At issue is a new town ordinance that bans smoking indoors in businesses under the aegis of the beachside municipality. The ordinance went into effect on July 20 and is the love child of Sullivan’s Island Councilman Everett Presson, a longtime, vociferous opponent of smoking in bars and restaurants.
Bert’s owner Tim Runyon decided that he was gonna fight Town Hall after the ordinance passed because he says his business is directly impacted negatively by the council’s decision to legislate morality.
Runyon is seeking a preliminary injunction to stop the town from enforcing the ordinance until the legality of it can be determined.
Runyon’s attorney, Skip Martin, argued, “Sullivan’s Island has taken away a fundamental concept of our Constitution — the freedom of choice to engage in lawful activity.”
Town lawyers asserted that the municipality had the right to regulate the quality of life for indoor workplaces to minimize the effects of secondhand smoke to employees.
Okay, thought The Eye, but what if said employees puff on a smoke instead of whistling while they work?
Judge Jefferson listened to the various arguments and witnesses for about three hours before stopping the proceedings to have a pow-wow with the assembled attorneys.
She then told the lawyers to present proposed summary judgments to her, ostensibly to get the matter out of her courtroom and make it someone else’s problem.
Jefferson should rule in about two weeks and there’s no doubt that both parties will be pleased simultaneously.
Afterward, Jefferson said, “I certainly understand that ultimately this is going to be decided by the Supreme Court.”
There’s a couple of issues going on here besides the simple matter of smoking in public houses.
Ever since Hurricane Hugo, when the rest of the world found out about our little piece of paradise, outsiders have come to the coast to enjoy what they perceive as the Lowcountry’s quality of life.
Unfortunately, most of them don’t seem interested in becoming part of the community and instead they try to disengage themselves by employing smokescreen issues like the smoking ordinance or the noise ordinance or the dogs-on-the-beach ordinance, ad nauseam.
It’s the “I live here, but I’m not of here” defense, because these poor little racist Southerners don’t know what’s good for them.
It got worse when some of the locals allowed themselves to be co-opted by the new money and lose sight of the character of the area.

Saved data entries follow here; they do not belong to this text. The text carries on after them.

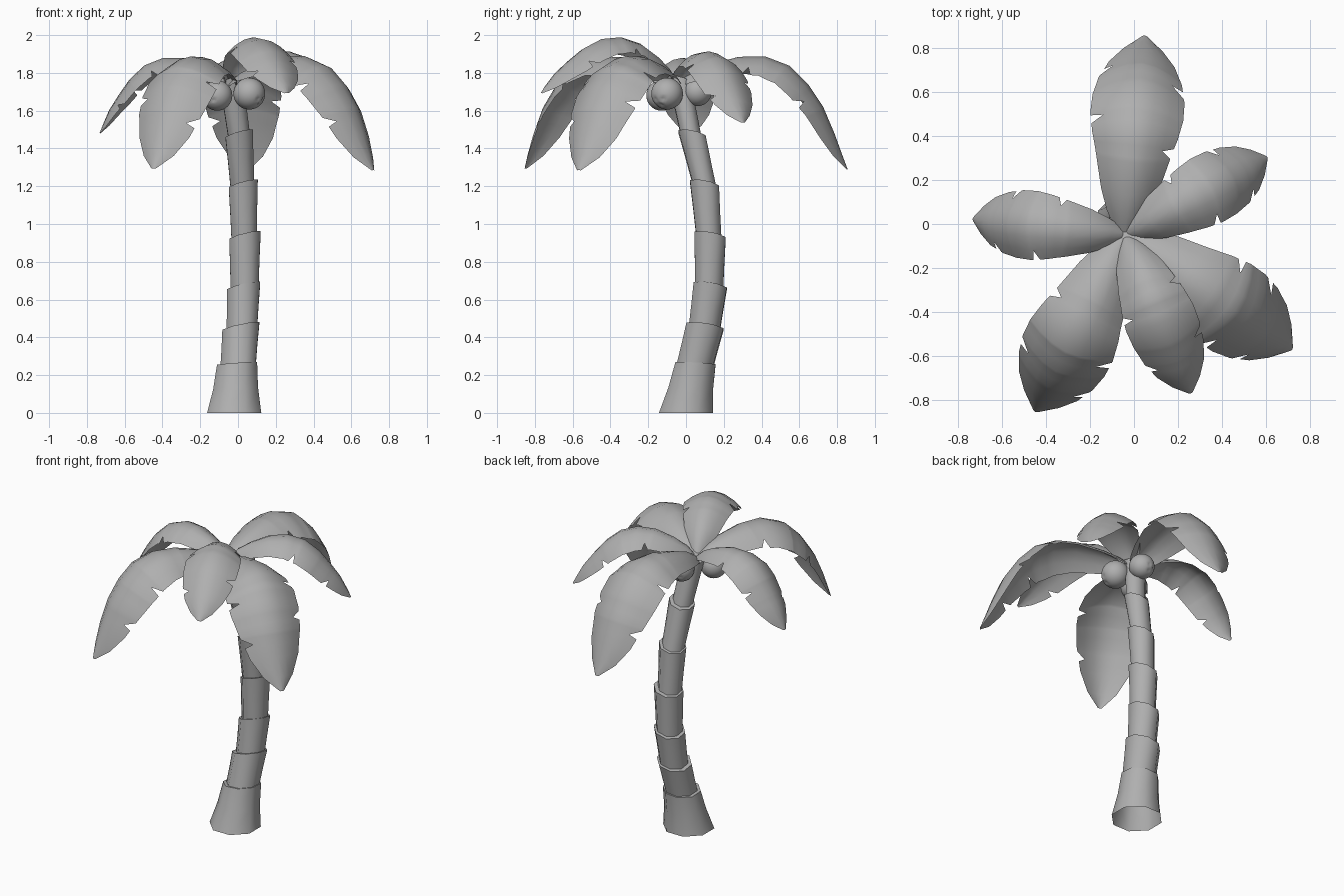
import bpy, bmesh, math
from mathutils import Vector, Matrix

if "Cube" in bpy.data.objects:
    bpy.data.objects.remove(bpy.data.objects["Cube"])

grey = bpy.data.materials.new("mid_grey")
grey.diffuse_color = (0.43, 0.43, 0.43, 1)
grey.use_nodes = True
grey.node_tree.nodes["Principled BSDF"].inputs["Base Color"].default_value = grey.diffuse_color


def finish(name, bm, angle=40):
    me = bpy.data.meshes.new(name)
    bm.to_mesh(me)
    bm.free()
    me.materials.append(grey)
    ob = bpy.data.objects.new(name, me)
    bpy.context.collection.objects.link(ob)
    bpy.ops.object.select_all(action='DESELECT')
    ob.select_set(True)
    bpy.context.view_layer.objects.active = ob
    bpy.ops.object.shade_smooth_by_angle(angle=math.radians(angle))
    return ob


# Trunk: stacked eight-sided sleeves, open below, each with a tilted, flared rim
SIDES = 8


def sleeve(name, low, high, tilt_low, tilt_high, waist):
    bm = bmesh.new()
    rings = []
    for t in (0, 0.5, 1):
        x, y, z, r = [a + (b - a) * t for a, b in zip(low, high)]
        tilt = tilt_low + (tilt_high - tilt_low) * t
        if t == 0.5:
            r *= waist
        ring = []
        for i in range(SIDES):
            a = math.tau * (i + 0.5) / SIDES
            slope = tilt * (math.cos(a) - 0.7 * math.sin(a))
            ring.append(bm.verts.new((x + r * math.cos(a), y + r * math.sin(a), z + slope)))
        rings.append(ring)
    for a, b in zip(rings, rings[1:]):
        for i in range(SIDES):
            j = (i + 1) % SIDES
            bm.faces.new((a[i], a[j], b[j], b[i]))
    bm.faces.new(rings[-1])
    return finish(name, bm, 50)


# bottom (x, y, z, radius), top (x, y, z, radius)
trunk = [
    ((-0.02, 0.0, 0.0, 0.155), (-0.005, 0.05, 0.26, 0.115)),
    ((0.0, 0.045, 0.24, 0.102), (0.015, 0.10, 0.455, 0.106)),
    ((0.02, 0.095, 0.43, 0.088), (0.03, 0.128, 0.67, 0.095)),
    ((0.035, 0.122, 0.65, 0.08), (0.037, 0.127, 0.937, 0.09)),
    ((0.033, 0.122, 0.915, 0.072), (0.028, 0.098, 1.21, 0.083)),
    ((0.025, 0.102, 1.185, 0.067), (0.006, 0.032, 1.475, 0.078)),
    ((0.008, 0.03, 1.45, 0.06), (-0.035, -0.035, 1.76, 0.066)),
]
for n, (low, high) in enumerate(trunk):
    sleeve(f"trunk_segment_{n + 1}", low, high, 0 if n == 0 else 0.02,
           0.008 if n == 0 else 0.022, 0.95 if n == 0 else 0.99)


# Coconuts: balls with three small dents facing outward and down
def coconut(name, centre, radius, facing):
    bm = bmesh.new()
    bmesh.ops.create_icosphere(bm, subdivisions=4, radius=radius)
    axis = Vector(facing).normalized()
    side = axis.orthogonal().normalized()
    for k in range(3):
        eye = (axis + 0.33 * (Matrix.Rotation(math.tau * k / 3, 3, axis) @ side)).normalized()
        for v in bm.verts:
            if v.co.normalized().angle(eye) < 0.15:
                v.co *= 0.94
    bmesh.ops.translate(bm, verts=bm.verts, vec=centre)
    return finish(name, bm, 60)


coconut("coconut_1", (0.06, -0.10, 1.69), 0.084, (0.75, -0.5, -0.5))
coconut("coconut_2", (-0.11, -0.13, 1.68), 0.08, (-0.5, -0.8, -0.2))
coconut("coconut_3", (-0.01, 0.06, 1.70), 0.076, (-0.2, 0.9, -0.4))

# Leaves: spine stations (reach, height, half width)
LARGE = [(0, 0, .045), (.08, .055, .095), (.18, .095, .13), (.33, .135, .165), (.47, .138, .195),
         (.60, .088, .212), (.70, -.01, .21), (.78, -.13, .19), (.84, -.27, .15),
         (.88, -.38, .09), (.91, -.46, .012)]
SMALL = [(0, 0, .035), (.06, .055, .07), (.14, .095, .1), (.25, .13, .127), (.36, .13, .147),
         (.46, .09, .158), (.54, .015, .155), (.60, -.07, .14), (.65, -.15, .11),
         (.68, -.22, .065), (.70, -.27, .01)]
COLUMNS = (-1, -.7, -.35, 0, .35, .7, 1)


def sample(spine, t):
    i = min(int(t), len(spine) - 2)
    return Vector(spine[i]).lerp(Vector(spine[i + 1]), t - i)


def leaf(name, spine, yaw, tilt, scale, left, right):
    # every notch pulls one edge point inward between two full-width stations
    stations = set(range(len(spine)))
    for n in left + right:
        stations |= {n - 0.28, n, n + 0.12}
    bm = bmesh.new()
    rows = []
    for t in sorted(stations):
        r, h, w = sample(spine, t)
        d = sample(spine, min(t + .5, len(spine) - 1)) - sample(spine, max(t - .5, 0))
        normal = Vector((-d.y, 0, d.x)).normalized()
        row = []
        for u in COLUMNS:
            depth = 0.62 - 0.022 * t
            if (u == 1 and t in left) or (u == -1 and t in right):
                u *= 0.74
            drop = depth * w * abs(u) ** 1.8
            row.append(bm.verts.new(Vector((r, u * w, h)) - normal * drop))
        rows.append(row)
    for a, b in zip(rows, rows[1:]):
        for i in range(len(COLUMNS) - 1):
            bm.faces.new((a[i], b[i], b[i + 1], a[i + 1]))
    place = (Matrix.Translation((-0.04, -0.05, 1.75)) @ Matrix.Rotation(math.radians(yaw), 4, 'Z')
             @ Matrix.Rotation(math.radians(-tilt), 4, 'Y') @ Matrix.Scale(scale, 4))
    bmesh.ops.transform(bm, matrix=place, verts=bm.verts)
    return finish(name, bm, 60)


leaf("leaf_back", LARGE, 84.4, 0, 1.0, [4.7, 7.4], [3.45, 6.5])
leaf("leaf_front_left", LARGE, 243, 0, 0.99, [5.4, 7.5], [3.4, 6.4])
leaf("leaf_front_right", LARGE, -34.4, 0, 1.01, [4.6, 6.5], [5.5, 7.4])
leaf("leaf_back_right", SMALL, 28.7, 5, 1.02, [3.45, 6.5], [4.7, 7.4])
leaf("leaf_left", SMALL, 174, 0, 0.995, [4.7, 7.4], [3.5, 6.4])
leaf("leaf_front", SMALL, -67.4, 17, 1.04, [3.5, 6.5], [4.5, 7.4])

The Eye spent a recent Saturday night at Bert’s to hear the old-school local favorites The Killer Whales. While all in The Eye’s party enjoyed the show, most lamented that Bert’s wasn’t the dumpy bar it used to be.
And then there’s the zealots … why do antismoking advocates like Presson and his ilk use their money and influence to push around a little guy like Runyon, whose “crime” is to allow people to use a legal product in his place of business?
Hey Everett, you got a problem with smoking, then go after the tobacco industry and its toadies in the U.S. Congress and quit trying to turn the Lowcountry into Disney World so you can sell more condominiums.
While you’re at it, tell all your rich white friends to buy their own smokes instead of coming outside to “bum and slum” with the masses they refuse to acknowledge indoors.
Who knew it would come to this … The Eye’s hometown caught up in the culture war vortex. Freakin’ hurricanes!
Stay cool. Support City Paper.
City Paper has been bringing the best news, food, arts, music and event coverage to the Holy City since 1997. Support our continued efforts to highlight the best of Charleston with a one-time donation or become a member of the City Paper Club.